“There’s a phrase I always say, and it’s that life is what you make it,” he said. “When you do the same thing every day, it becomes consistency versus work.”
He brings the same attitude to the gym, even when training to pull huge pieces of machinery — a goal he set after hearing someone say he wouldn’t be able to do it.
“I’m sorry, give me a reason,” he said. “And that’s basically when I started training for the semi pull.”
Brodkin said he hopes eventually to see more people with disabilities participating in similar events, but at the moment they’re few and far between.
“I don’t know anyone else who’s in a wheelchair who feels like pulling 1,400 pounds,” he said with a smile. “I’m just kind of trying to open doors, you know.
“Some people who are disabled, it seems to me they just do the bare minimum to get by; I want to do more than that.” Now 31 years old, Brodkin has visited all 50 states and has lived in several — Texas, New York, Florida, Massachusetts and Kansas. He takes pride in the number of people he’s befriended along the way. Brodkin was adopted when he was a baby and lived in Texas for most of his childhood. His dad was a podiatrist and his mom was an antique salesman, which he said gave his family a lot of opportunities to travel.
Though technically an only child in his adoptive family, he had a knack for finding siblings all around him.
“I try to befriend everyone who basically wants or needs a friend,” he said. When he was growing up, that sometimes meant inviting friends to come stay with him and his family for as long as they needed to. “Most of the kids that I brought in were having problems with their families, and they liked me and they liked my family,” he said. “So we just kind of fit them in.”
Brodkin has met many of his friends in Manhattan through the University Christian Church where he attends services and volunteers as a greeter.
One of his closest friends from the church is Chris Reinhardt, a K-State animal sciences professor, who said his first impression of Brodkin was his positive attitude and eagerness to get to know the people around him.
“He just accepts people very quickly and welcomes you into his family,” Reinhardt said. “He sort of collects family everywhere he goes, rather than relying like maybe the rest of us (do), closing off our walls and just calling our blood relatives our family.”
With connections across the country, Brodkin is able to move around often and explore new places.
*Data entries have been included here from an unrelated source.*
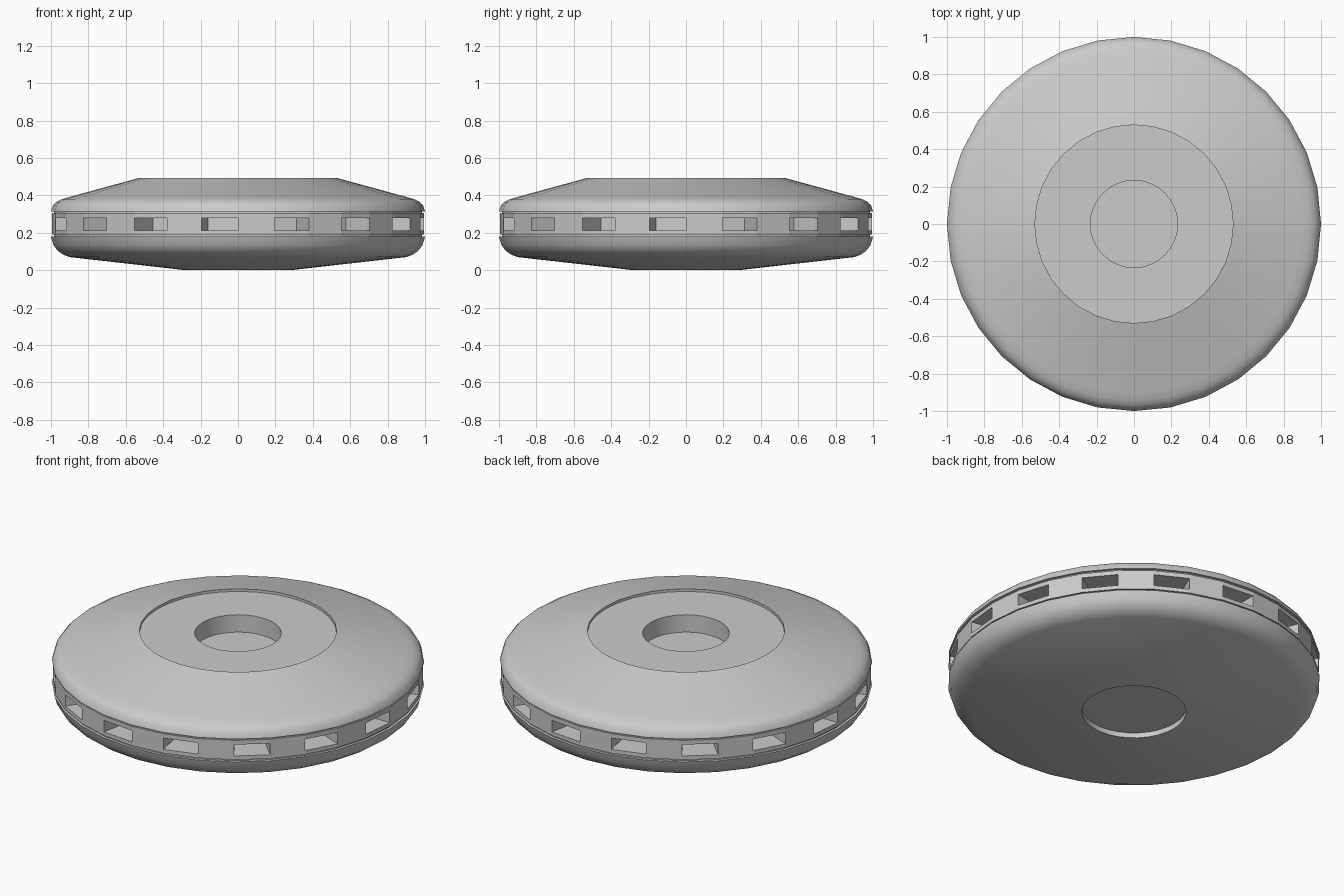
import bpy, bmesh, math

if "Cube" in bpy.data.objects:
    bpy.data.objects.remove(bpy.data.objects["Cube"])

SIDES = 32


def lathe(name, profile, slot_row=None, slot_scale=0.82):
    """Revolve an (r, z) profile; r = 0 ends are capped. Every other face of slot_row is recessed."""
    bm = bmesh.new()
    rings = []
    for r, z in profile:
        rings.append([bm.verts.new((r * math.cos(a), r * math.sin(a), z))
                      for a in (2 * math.pi * k / SIDES for k in range(SIDES))])
    for i in range(len(rings) - 1):
        for k in range(SIDES):
            n = (k + 1) % SIDES
            outer = [rings[i][k], rings[i][n], rings[i + 1][n], rings[i + 1][k]]
            if i == slot_row and k % 2 == 1:
                inner = [bm.verts.new((v.co.x * slot_scale, v.co.y * slot_scale, v.co.z))
                         for v in outer]
                for j in range(4):
                    m = (j + 1) % 4
                    bm.faces.new((outer[j], outer[m], inner[m], inner[j]))
                bm.faces.new(inner)
            else:
                bm.faces.new(outer)
    # profiles run from bottom to top, so the faces point outward
    if name == "lower_cover":
        bm.faces.new(list(reversed(rings[0])))
    if name == "upper_cover":
        bm.faces.new(rings[-1])
    mesh = bpy.data.meshes.new(name)
    bm.to_mesh(mesh)
    bm.free()
    obj = bpy.data.objects.new(name, mesh)
    bpy.context.collection.objects.link(obj)
    bpy.ops.object.select_all(action='DESELECT')
    obj.select_set(True)
    bpy.context.view_layer.objects.active = obj
    return obj


# Lower cover: shallow round recess, gentle cone, rounded rim, edge of groove
lathe("lower_cover", [
    (0.28, 0.03), (0.28, 0.0), (0.90, 0.07), (0.935, 0.083), (0.965, 0.105),
    (0.987, 0.135), (1.0, 0.18), (0.985, 0.18)])
bpy.ops.object.shade_smooth_by_angle(angle=math.radians(30))

# Vent ring: narrow grooves above and below, sixteen recessed slots
lathe("vent_ring", [
    (0.985, 0.18), (0.985, 0.19), (0.995, 0.19), (0.995, 0.213),
    (0.995, 0.28), (0.995, 0.305), (0.985, 0.305), (0.985, 0.315)], slot_row=3)
bpy.ops.object.shade_smooth_by_angle(angle=math.radians(8))

# Upper cover: rounded rim, steeper cone, slightly sunk plate, central well
lathe("upper_cover", [
    (0.985, 0.315), (1.0, 0.315), (0.99, 0.345), (0.972, 0.365), (0.943, 0.38),
    (0.90, 0.392), (0.53, 0.493), (0.53, 0.478), (0.233, 0.478), (0.233, 0.375)])
bpy.ops.object.shade_smooth_by_angle(angle=math.radians(30))
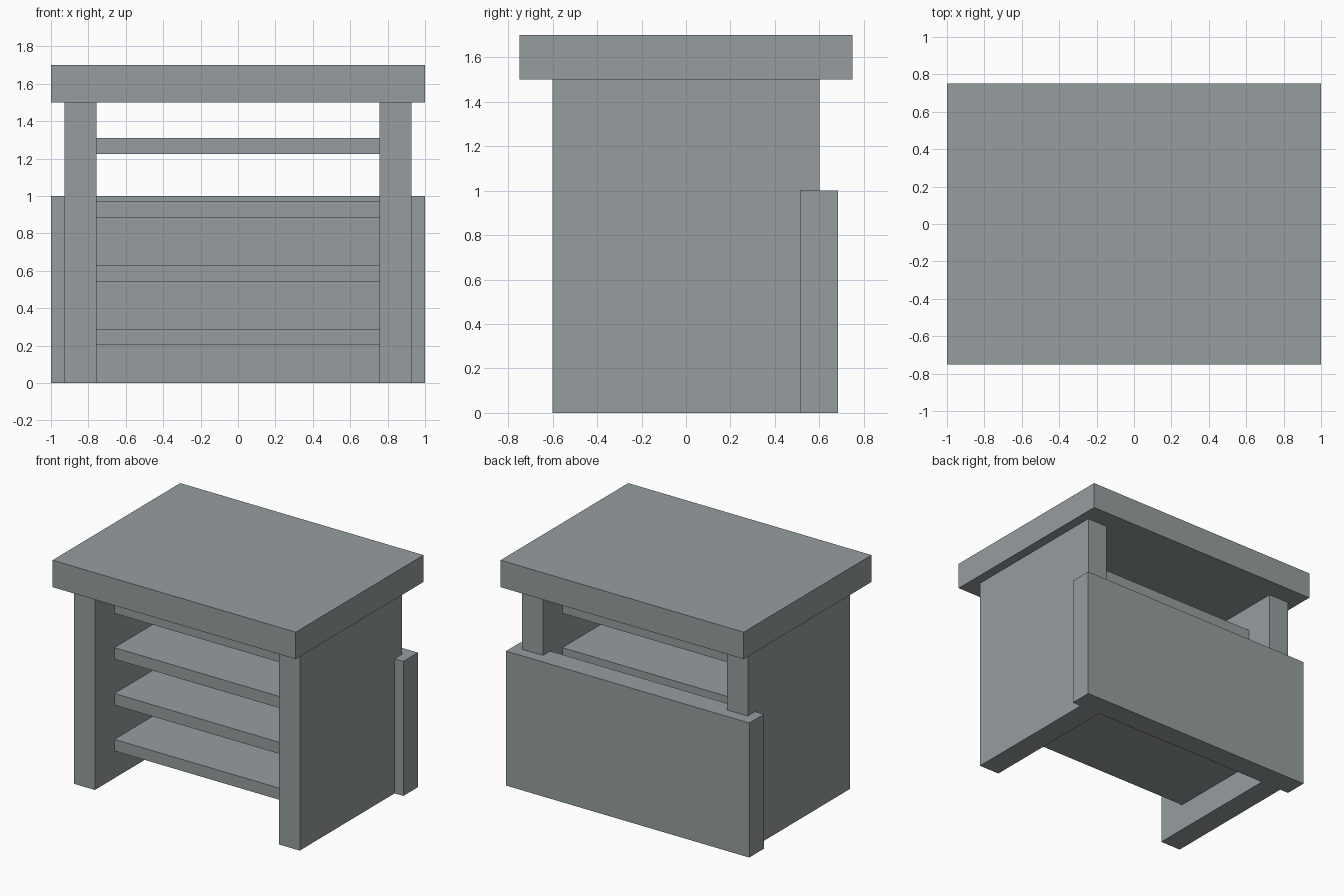
import bpy
import bmesh

cube = bpy.data.objects.get("Cube")
if cube:
    bpy.data.objects.remove(cube, do_unlink=True)

# Single grey finish
grey = bpy.data.materials.new("grey")
grey.use_nodes = True
colour = (0.305, 0.337, 0.347, 1)
grey.diffuse_color = colour
grey.node_tree.nodes["Principled BSDF"].inputs["Base Color"].default_value = colour


def box(name, low, high):
    """Flat-faced box between two opposite corners."""
    bm = bmesh.new()
    bmesh.ops.create_cube(bm, size=1)
    for v in bm.verts:
        v.co = [(a + b) / 2 + c * (b - a) for a, b, c in zip(low, high, v.co)]
    mesh = bpy.data.meshes.new(name)
    bm.to_mesh(mesh)
    bm.free()
    mesh.materials.append(grey)
    obj = bpy.data.objects.new(name, mesh)
    bpy.context.collection.objects.link(obj)
    return obj


# Overhanging counter top
box("counter_top", (-1, -0.75, 1.5), (1, 0.75, 1.7))

# Upright side panels
box("left_side_panel", (0.757, -0.6, 0), (0.928, 0.6, 1.5))
box("right_side_panel", (-0.928, -0.6, 0), (-0.757, 0.6, 1.5))

# Low back panel, wrapped around the rear edges of the sides
box("back_panel", (-1, 0.514, 0), (1, 0.685, 1))

# Evenly spaced shelves
for i in range(4):
    z = 0.202 + i * 0.341
    box(f"shelf_{i + 1}", (-0.757, -0.37, z), (0.757, 0.37, z + 0.086))
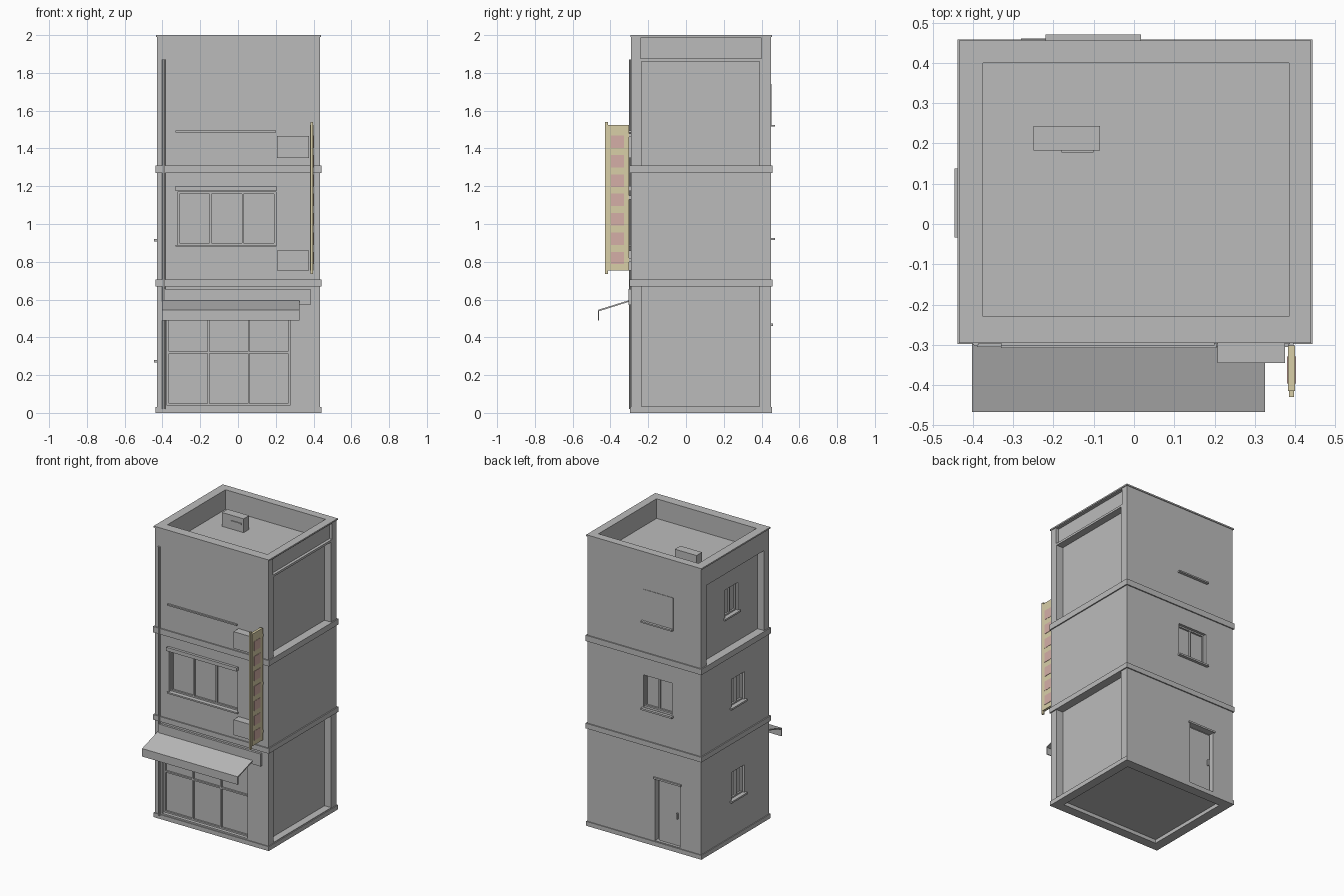
import bpy
import bmesh
from mathutils import Matrix, Vector

cube = bpy.data.objects.get("Cube")
if cube:
    bpy.data.objects.remove(cube, do_unlink=True)


def material(name, rgb):
    m = bpy.data.materials.new(name)
    m.use_nodes = True
    m.diffuse_color = (*rgb, 1)
    m.node_tree.nodes["Principled BSDF"].inputs["Base Color"].default_value = (*rgb, 1)
    return m


GREY = material("concrete grey", (0.5, 0.5, 0.5))
TAN = material("sign tan", (0.69, 0.62, 0.39))
PINK = material("sign pink", (0.66, 0.43, 0.39))

# Outer wall planes
X0, X1, Y0, Y1 = -0.43, 0.435, -0.29, 0.45


def boxes(name, spans, mat=GREY):
    """One object from boxes given as (x0, x1, y0, y1, z0, z1)."""
    bm = bmesh.new()
    for s in spans:
        lo, hi = Vector(s[0::2]), Vector(s[1::2])
        bmesh.ops.create_cube(bm, size=1, matrix=Matrix.Translation((lo + hi) / 2)
                              @ Matrix.Diagonal((*(hi - lo), 1)))
    mesh = bpy.data.meshes.new(name)
    bm.to_mesh(mesh)
    bm.free()
    mesh.materials.append(mat)
    ob = bpy.data.objects.new(name, mesh)
    bpy.context.collection.objects.link(ob)
    return ob


def on_wall(side, u0, u1, d0, d1, z0, z1):
    """Box on a wall: u runs along it, d is the distance outwards."""
    if side == "front":
        return (u0, u1, Y0 - d1, Y0 - d0, z0, z1)
    if side == "back":
        return (u0, u1, Y1 + d0, Y1 + d1, z0, z1)
    if side == "left":
        return (X1 + d0, X1 + d1, u0, u1, z0, z1)
    return (X0 - d1, X0 - d0, u0, u1, z0, z1)


def ring(name, z0, z1, out, inner=0.02):
    """Square band around the whole building."""
    a, b, c, d = X0 - out, X1 + out, Y0 - out, Y1 + out
    t = out + inner
    boxes(name, [(a, b, c, c + t, z0, z1), (a, b, d - t, d, z0, z1),
                 (a, a + t, c + t, d - t, z0, z1), (b - t, b, c + t, d - t, z0, z1)])


holes = []


def window(name, side, u0, u1, z0, z1, panes, depth=0.03, base=0.0, bar=0.01, transom=None):
    """Recessed opening with a frame and mullions."""
    holes.append(on_wall(side, u0, u1, base - depth, base + 0.02, z0, z1))
    back, face = base - depth - 0.005, base - depth + 0.012
    parts = [on_wall(side, u0, u1, back, face, z, z + bar) for z in (z0, z1 - bar)]
    for i in range(panes + 1):
        u = u0 + (u1 - u0 - bar) * i / panes
        parts.append(on_wall(side, u, u + bar, back, face, z0, z1))
    if transom:
        parts.append(on_wall(side, u0, u1, back, face, transom, transom + bar))
    boxes(name, parts)


def ledge(name, side, u0, u1, z0, z1, out, base=0.0):
    boxes(name, [on_wall(side, u0, u1, base - 0.01, base + out, z0, z1)])


# Openings, frames, sills and lintels
window("shop_front", "front", -0.375, 0.275, 0.04, 0.57, 3, 0.035, transom=0.315)
window("front_window", "front", -0.32, 0.2, 0.89, 1.17, 3)
ledge("front_window_sill", "front", -0.33, 0.205, 0.88, 0.89, 0.012)
ledge("front_window_lintel", "front", -0.33, 0.205, 1.175, 1.2, 0.018)
ledge("upper_front_sill", "front", -0.33, 0.2, 1.485, 1.494, 0.012)
window("back_window", "back", -0.21, 0.01, 0.93, 1.15, 2)
ledge("back_window_sill", "back", -0.22, 0.018, 0.915, 0.927, 0.02)
ledge("upper_back_sill", "back", -0.22, 0.018, 1.515, 1.525, 0.02)
ledge("upper_back_panel", "back", -0.22, 0.01, 1.525, 1.74, 0.003)
for floor, z, base in (("ground", 0.28, 0), ("middle", 0.92, 0), ("upper", 1.52, -0.05)):
    window(floor + "_side_window", "right", -0.02, 0.12, z, z + 0.19, 2, 0.025, base)
    ledge(floor + "_side_sill", "right", -0.033, 0.138, z - 0.012, z, 0.016, base)

# Back door
holes.append(on_wall("back", -0.27, -0.08, -0.035, 0.02, 0.035, 0.46))
boxes("back_door", [on_wall("back", -0.255, -0.095, -0.04, -0.02, 0.035, 0.445)])
boxes("door_handle", [on_wall("back", -0.245, -0.235, -0.025, -0.008, 0.22, 0.26)])
ledge("door_lintel", "back", -0.28, -0.07, 0.46, 0.472, 0.01)

# Recessed wall bays, roof well and hollow underside
bay = (Y0 + 0.055, Y1 - 0.06)
holes += [
    on_wall("left", *bay, -0.05, 0.05, 0.035, 0.67),
    on_wall("left", *bay, -0.05, 0.05, 1.31, 1.86),
    on_wall("left", -0.24, 0.4, -0.02, 0.05, 1.875, 1.985),
    on_wall("right", *bay, -0.05, 0.05, 1.31, 1.86),
    (-0.375, 0.385, -0.23, 0.4, 1.865, 2.1),
    (-0.37, 0.38, -0.23, 0.39, -0.1, 0.025),
]

# Main body, with each opening cut
body = boxes("building_walls", [(X0, X1, Y0, Y1, 0, 2)])
cutters = []
for hole in holes:
    cutter = boxes("opening_cutter", [hole])
    cutter.hide_render = True
    cutters.append(cutter)
    mod = body.modifiers.new("opening", "BOOLEAN")
    mod.operation, mod.solver, mod.object = "DIFFERENCE", "EXACT", cutter
bpy.context.view_layer.update()
cut_mesh = bpy.data.meshes.new_from_object(
    body.evaluated_get(bpy.context.evaluated_depsgraph_get()))
body.modifiers.clear()
body.data = cut_mesh
for cutter in cutters:
    bpy.data.objects.remove(cutter, do_unlink=True)

# Floor bands and plinth
ring("plinth", 0, 0.03, 0.006)
ring("lower_floor_band", 0.67, 0.705, 0.008)
ring("upper_floor_band", 1.27, 1.31, 0.008)
ring("roof_rim", 1.99, 2.0, 0.005)

# Roof unit
boxes("roof_unit", [(-0.25, -0.085, 0.183, 0.243, 1.86, 1.96)])
boxes("roof_unit_vent", [(-0.18, -0.1, 0.177, 0.185, 1.915, 1.925)])

# Drain pipe
bpy.ops.mesh.primitive_cylinder_add(vertices=8, radius=0.009, depth=1.85,
                                    location=(-0.393, Y0 - 0.004, 0.945))
pipe = bpy.context.object
pipe.name = "drain_pipe"
pipe.data.materials.append(GREY)

# Shop signboard and wall boxes beside the hanging sign
ledge("shop_signboard", "front", -0.39, 0.385, 0.57, 0.655, 0.015)
for name, z0, z1 in (("lower_wall_box", 0.755, 0.86), ("upper_wall_box", 1.35, 1.465)):
    ledge(name, "front", 0.207, 0.375, z0, z1, 0.055)

# Awning: sloped sheet with a hanging valance
outline = [(-0.29, 0.6), (-0.467, 0.545), (-0.467, 0.49),
           (-0.461, 0.49), (-0.461, 0.538), (-0.29, 0.592)]
bm = bmesh.new()
sheet = bm.faces.new([bm.verts.new((-0.402, y, z)) for y, z in outline])
solid = bmesh.ops.extrude_face_region(bm, geom=[sheet])
bmesh.ops.translate(bm, vec=(0.727, 0, 0),
                    verts=[v for v in solid["geom"] if isinstance(v, bmesh.types.BMVert)])
bmesh.ops.recalc_face_normals(bm, faces=bm.faces)
mesh = bpy.data.meshes.new("awning")
bm.to_mesh(mesh)
bm.free()
mesh.materials.append(GREY)
bpy.context.collection.objects.link(bpy.data.objects.new("awning", mesh))

# Hanging sign with coloured squares on both faces
boxes("hanging_sign", [(0.382, 0.4, -0.415, -0.302, 0.755, 1.525)], TAN)
boxes("sign_edge", [(0.385, 0.397, -0.43, -0.413, 0.735, 1.54)], TAN)
boxes("sign_brackets", [(0.386, 0.396, -0.31, -0.28, z, z + 0.02) for z in (0.8, 1.13, 1.46)])
boxes("sign_squares", [(0.38, 0.402, -0.396, -0.329, z - 0.033, z + 0.033)
                       for z in [0.82 + 0.1025 * i for i in range(7)]], PINK)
He lost both his parents fairly recently, so having a support network is more important than ever.
“Basically right now I’m just looking for a place to call home,” he said. “That’s the long and short of it.”
Brodkin is currently living in Manhattan for the third time, having moved here and back multiple times in recent years. Though a little way down the road, he said Colorado is where he’d like to go next.
“This is kind of my place in between places,” he said. “Kind of my little vacation home… just come to Manhattan, chill for a little while and then decide where else I want to go.”
Although he’s already decided on Colorado, Brodkin is putting off his next move until after he has added pulling an airplane to his list of personal achievements. He’s tentatively planning to hold the event sometime next spring.
Finding an airplane to pull would be a challenge for most people, but Brodkin isn’t worried — he has plenty of friends to help him out.